Assignment: For the data below, give again exactly the lines from the one containing "return sum(lerp(points, x" through the one containing "bm.faces.new((grid[i][j], grid[i +", both ends included, and no others.

The input:

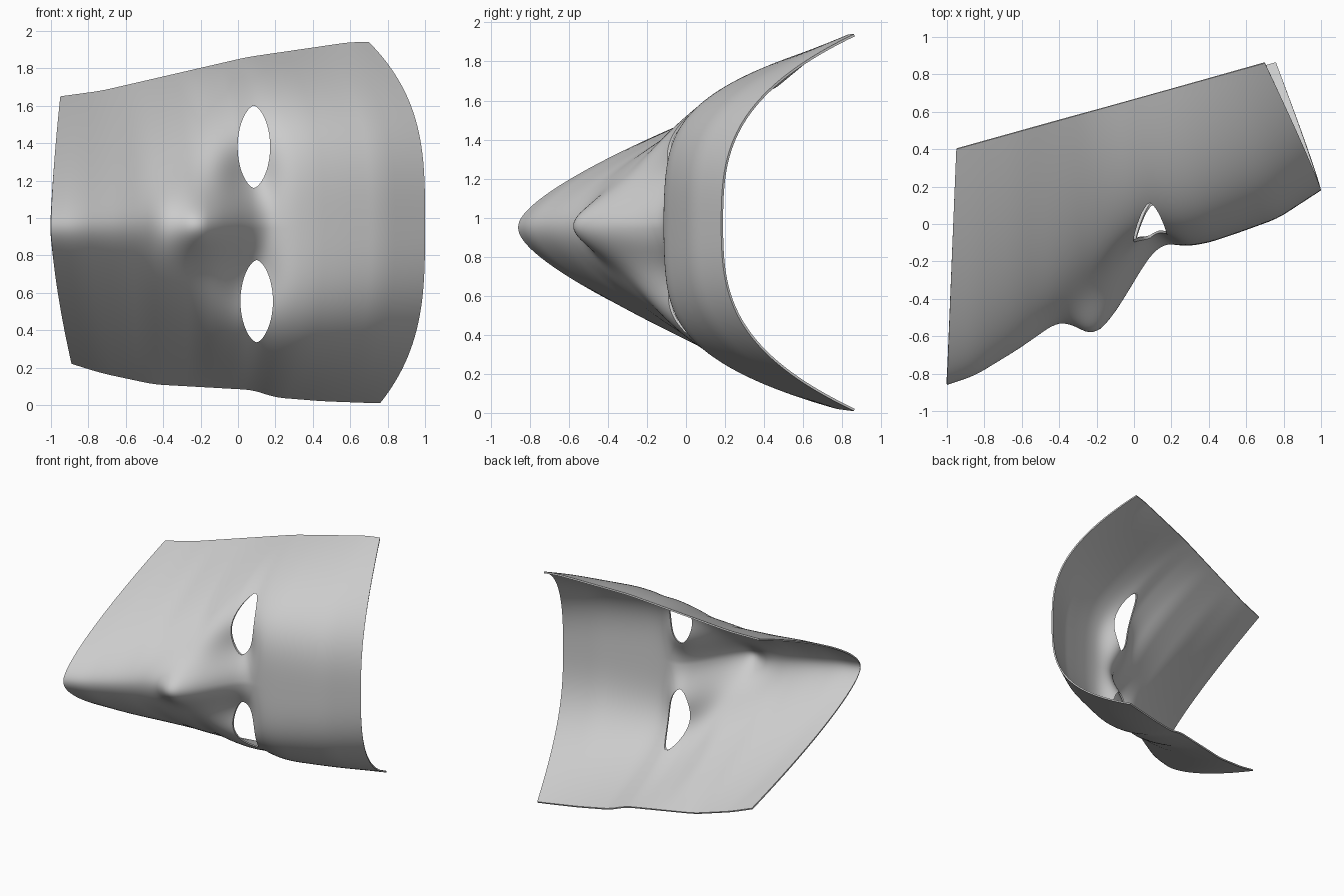
import bpy, bmesh, math

cube = bpy.data.objects.get("Cube")
if cube:
    bpy.data.objects.remove(cube)

mat = bpy.data.materials.new("plain grey")
mat.use_nodes = True
grey = (0.6, 0.6, 0.6, 1)
mat.diffuse_color = grey
mat.node_tree.nodes["Principled BSDF"].inputs["Base Color"].default_value = grey


def lerp(points, x):
    if x <= points[0][0]:
        (x0, y0), (x1, y1) = points[:2]
    elif x >= points[-1][0]:
        (x0, y0), (x1, y1) = points[-2:]
    else:
        (x0, y0), (x1, y1) = next((a, b) for a, b in zip(points, points[1:])
                                  if a[0] <= x <= b[0])
    return y0 + (y1 - y0) * (x - x0) / (x1 - x0)


def soft(points, x, r=0.05):
    """Piecewise line with rounded corners."""
    return sum(lerp(points, x + r * k / 4) for k in range(-4, 5)) / 9


# Profiles along the mask, from chin (-x) to forehead (+x)
CENTRE = [(-1, -.86), (-.85, -.81), (-.62, -.67), (-.42, -.53), (-.2, -.37), (0, -.2),
          (.13, -.1), (.28, -.12), (.4, -.1), (.55, -.05), (.77, .03), (1, .18)]
NOSE = [(-1, 0), (-.42, 0), (-.36, .04), (-.22, .21), (-.14, .21), (-.03, .14),
        (.06, .06), (.18, 0), (1, 0)]
POWER = [(-1, 1.4), (-.5, 1.5), (-.2, 2.1), (.08, 3.9), (.4, 3.9), (1, 3)]
TOP = [(-.95, 1.65), (-.73, 1.68), (.05, 1.86), (.6, 1.94), (.7, 1.94)]
BOTTOM = [(-.89, .22), (-.73, .17), (-.45, .11), (.08, .08), (.2, .04),
          (.45, .02), (.72, .01), (.76, .01)]


def bump(d, w):
    return math.exp(-(d / w) ** 2)


def shell_point(u, t):
    xc, a = 2 * u - 1, abs(t)
    zc = .95 + .02 * u
    if t > 0:
        xe = -.95 + 1.65 * u
        ze = soft(TOP, xe)
    else:
        xe = -.89 + 1.65 * u
        ze = soft(BOTTOM, xe)
    ye = .4 + .46 * u
    x = xc + (xe - xc) * a ** (1.5 + 1.7 * u)
    z = zc + (ze - zc) * a
    # Rounded V at the chin, broad U at the forehead
    p, r = soft(POWER, xc), .11
    h = ((a * a + r * r) ** (p / 2) - r ** p) / ((1 + r * r) ** (p / 2) - r ** p)
    yc = soft(CENTRE, xc)
    y = yc + (ye - yc) * h
    # Nose and eye sockets
    y -= soft(NOSE, xc) * bump(z - zc, .16)
    y += .08 * bump(x - .06, .13) * bump(abs(z - zc) - .27, .17)
    return x, y, z


# Mask shell
COLS, ROWS = 100, 100
bm = bmesh.new()
grid = [[bm.verts.new(shell_point(i / COLS, 2 * j / ROWS - 1))
         for j in range(ROWS + 1)] for i in range(COLS + 1)]
for i in range(COLS):
    for j in range(ROWS):
        bm.faces.new((grid[i][j], grid[i + 1][j], grid[i + 1][j + 1], grid[i][j + 1]))
mesh = bpy.data.meshes.new("mask_shell")
bm.to_mesh(mesh)
bm.free()
mask = bpy.data.objects.new("mask_shell", mesh)
bpy.context.collection.objects.link(mask)
mesh.materials.append(mat)
bpy.context.view_layer.objects.active = mask
mask.select_set(True)

solid = mask.modifiers.new("thickness", 'SOLIDIFY')
solid.thickness = .012
solid.offset = -1
bpy.ops.object.modifier_apply(modifier=solid.name)


# Almond eye holes, narrowing towards both ends
def eye_cutter(name, cx, cz, rx, rz):
    bm = bmesh.new()
    ring = []
    for k in range(40):
        a = math.tau * k / 40
        c, s = math.cos(a), math.sin(a)
        ring.append(bm.verts.new((cx + rx * math.copysign(abs(c) ** 1.25, c), -1, cz + rz * s)))
    face = bm.faces.new(ring)
    out = bmesh.ops.extrude_face_region(bm, geom=[face])
    bmesh.ops.translate(bm, vec=(0, 2, 0),
                        verts=[v for v in out["geom"] if isinstance(v, bmesh.types.BMVert)])
    bmesh.ops.recalc_face_normals(bm, faces=bm.faces)
    me = bpy.data.meshes.new(name)
    bm.to_mesh(me)
    bm.free()
    ob = bpy.data.objects.new(name, me)
    ob.hide_render = True
    bpy.context.collection.objects.link(ob)
    return ob


for name, cx, cz in (("upper_eye_cutter", .085, 1.38), ("lower_eye_cutter", .1, .555)):
    cutter = eye_cutter(name, cx, cz, .087, .22)
    cut = mask.modifiers.new(name, 'BOOLEAN')
    cut.operation = 'DIFFERENCE'
    cut.solver = 'EXACT'
    cut.object = cutter
    bpy.ops.object.modifier_apply(modifier=cut.name)
    bpy.data.objects.remove(cutter)

bpy.ops.object.shade_smooth_by_angle(angle=math.radians(40))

The answer:
    return sum(lerp(points, x + r * k / 4) for k in range(-4, 5)) / 9


# Profiles along the mask, from chin (-x) to forehead (+x)
CENTRE = [(-1, -.86), (-.85, -.81), (-.62, -.67), (-.42, -.53), (-.2, -.37), (0, -.2),
          (.13, -.1), (.28, -.12), (.4, -.1), (.55, -.05), (.77, .03), (1, .18)]
NOSE = [(-1, 0), (-.42, 0), (-.36, .04), (-.22, .21), (-.14, .21), (-.03, .14),
        (.06, .06), (.18, 0), (1, 0)]
POWER = [(-1, 1.4), (-.5, 1.5), (-.2, 2.1), (.08, 3.9), (.4, 3.9), (1, 3)]
TOP = [(-.95, 1.65), (-.73, 1.68), (.05, 1.86), (.6, 1.94), (.7, 1.94)]
BOTTOM = [(-.89, .22), (-.73, .17), (-.45, .11), (.08, .08), (.2, .04),
          (.45, .02), (.72, .01), (.76, .01)]


def bump(d, w):
    return math.exp(-(d / w) ** 2)


def shell_point(u, t):
    xc, a = 2 * u - 1, abs(t)
    zc = .95 + .02 * u
    if t > 0:
        xe = -.95 + 1.65 * u
        ze = soft(TOP, xe)
    else:
        xe = -.89 + 1.65 * u
        ze = soft(BOTTOM, xe)
    ye = .4 + .46 * u
    x = xc + (xe - xc) * a ** (1.5 + 1.7 * u)
    z = zc + (ze - zc) * a
    # Rounded V at the chin, broad U at the forehead
    p, r = soft(POWER, xc), .11
    h = ((a * a + r * r) ** (p / 2) - r ** p) / ((1 + r * r) ** (p / 2) - r ** p)
    yc = soft(CENTRE, xc)
    y = yc + (ye - yc) * h
    # Nose and eye sockets
    y -= soft(NOSE, xc) * bump(z - zc, .16)
    y += .08 * bump(x - .06, .13) * bump(abs(z - zc) - .27, .17)
    return x, y, z


# Mask shell
COLS, ROWS = 100, 100
bm = bmesh.new()
grid = [[bm.verts.new(shell_point(i / COLS, 2 * j / ROWS - 1))
         for j in range(ROWS + 1)] for i in range(COLS + 1)]
for i in range(COLS):
    for j in range(ROWS):
        bm.faces.new((grid[i][j], grid[i + 1][j], grid[i + 1][j + 1], grid[i][j + 1]))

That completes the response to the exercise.